◆ **Task objective**:
All lines from the opening of the entries below through the line containing "bpy.context.view_layer.objects.active = obj" must be output exactly as they appear, with no other lines.

(Records from a data source)
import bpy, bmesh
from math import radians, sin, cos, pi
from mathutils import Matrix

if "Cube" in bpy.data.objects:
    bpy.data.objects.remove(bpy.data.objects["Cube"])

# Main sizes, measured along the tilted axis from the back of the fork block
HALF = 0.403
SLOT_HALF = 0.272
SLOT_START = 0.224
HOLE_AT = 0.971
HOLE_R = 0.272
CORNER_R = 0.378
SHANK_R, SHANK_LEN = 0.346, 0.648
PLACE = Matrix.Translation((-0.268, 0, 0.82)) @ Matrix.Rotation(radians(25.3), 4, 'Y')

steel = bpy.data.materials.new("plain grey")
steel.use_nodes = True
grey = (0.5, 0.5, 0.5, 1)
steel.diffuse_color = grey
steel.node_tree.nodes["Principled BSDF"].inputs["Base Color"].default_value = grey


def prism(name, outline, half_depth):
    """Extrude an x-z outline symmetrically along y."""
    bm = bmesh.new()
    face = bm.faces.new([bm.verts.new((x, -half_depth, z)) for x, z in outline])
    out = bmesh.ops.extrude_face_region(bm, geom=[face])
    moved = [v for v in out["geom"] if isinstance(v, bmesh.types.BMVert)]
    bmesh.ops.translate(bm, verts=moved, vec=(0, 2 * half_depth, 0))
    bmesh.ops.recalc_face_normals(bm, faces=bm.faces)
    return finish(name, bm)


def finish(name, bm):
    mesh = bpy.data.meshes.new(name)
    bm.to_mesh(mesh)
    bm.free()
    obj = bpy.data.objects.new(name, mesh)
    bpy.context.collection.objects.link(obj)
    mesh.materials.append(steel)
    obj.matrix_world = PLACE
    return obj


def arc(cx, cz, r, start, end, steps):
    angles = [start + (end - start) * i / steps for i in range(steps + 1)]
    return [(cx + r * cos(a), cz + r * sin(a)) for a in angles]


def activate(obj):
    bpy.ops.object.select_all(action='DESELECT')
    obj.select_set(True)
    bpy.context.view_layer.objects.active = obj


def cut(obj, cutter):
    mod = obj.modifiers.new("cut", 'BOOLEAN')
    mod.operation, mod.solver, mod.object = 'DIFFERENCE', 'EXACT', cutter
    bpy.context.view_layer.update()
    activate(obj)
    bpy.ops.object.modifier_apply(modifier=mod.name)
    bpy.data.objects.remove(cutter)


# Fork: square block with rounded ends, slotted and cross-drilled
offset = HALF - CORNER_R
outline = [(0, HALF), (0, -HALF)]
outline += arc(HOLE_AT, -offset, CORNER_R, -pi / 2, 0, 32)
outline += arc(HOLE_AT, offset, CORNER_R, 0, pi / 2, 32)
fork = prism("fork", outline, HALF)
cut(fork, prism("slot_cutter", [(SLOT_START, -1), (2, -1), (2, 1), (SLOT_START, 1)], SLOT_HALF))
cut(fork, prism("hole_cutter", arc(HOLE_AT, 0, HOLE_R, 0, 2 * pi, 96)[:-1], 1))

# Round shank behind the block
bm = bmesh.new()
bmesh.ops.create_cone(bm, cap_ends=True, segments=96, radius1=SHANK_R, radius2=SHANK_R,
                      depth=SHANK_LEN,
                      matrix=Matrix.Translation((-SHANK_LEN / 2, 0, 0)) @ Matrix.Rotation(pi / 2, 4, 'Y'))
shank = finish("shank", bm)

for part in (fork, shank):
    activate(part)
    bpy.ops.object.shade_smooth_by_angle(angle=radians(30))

◆ **Solution for this exercise**:
import bpy, bmesh
from math import radians, sin, cos, pi
from mathutils import Matrix

if "Cube" in bpy.data.objects:
    bpy.data.objects.remove(bpy.data.objects["Cube"])

# Main sizes, measured along the tilted axis from the back of the fork block
HALF = 0.403
SLOT_HALF = 0.272
SLOT_START = 0.224
HOLE_AT = 0.971
HOLE_R = 0.272
CORNER_R = 0.378
SHANK_R, SHANK_LEN = 0.346, 0.648
PLACE = Matrix.Translation((-0.268, 0, 0.82)) @ Matrix.Rotation(radians(25.3), 4, 'Y')

steel = bpy.data.materials.new("plain grey")
steel.use_nodes = True
grey = (0.5, 0.5, 0.5, 1)
steel.diffuse_color = grey
steel.node_tree.nodes["Principled BSDF"].inputs["Base Color"].default_value = grey


def prism(name, outline, half_depth):
    """Extrude an x-z outline symmetrically along y."""
    bm = bmesh.new()
    face = bm.faces.new([bm.verts.new((x, -half_depth, z)) for x, z in outline])
    out = bmesh.ops.extrude_face_region(bm, geom=[face])
    moved = [v for v in out["geom"] if isinstance(v, bmesh.types.BMVert)]
    bmesh.ops.translate(bm, verts=moved, vec=(0, 2 * half_depth, 0))
    bmesh.ops.recalc_face_normals(bm, faces=bm.faces)
    return finish(name, bm)


def finish(name, bm):
    mesh = bpy.data.meshes.new(name)
    bm.to_mesh(mesh)
    bm.free()
    obj = bpy.data.objects.new(name, mesh)
    bpy.context.collection.objects.link(obj)
    mesh.materials.append(steel)
    obj.matrix_world = PLACE
    return obj


def arc(cx, cz, r, start, end, steps):
    angles = [start + (end - start) * i / steps for i in range(steps + 1)]
    return [(cx + r * cos(a), cz + r * sin(a)) for a in angles]


def activate(obj):
    bpy.ops.object.select_all(action='DESELECT')
    obj.select_set(True)
    bpy.context.view_layer.objects.active = obj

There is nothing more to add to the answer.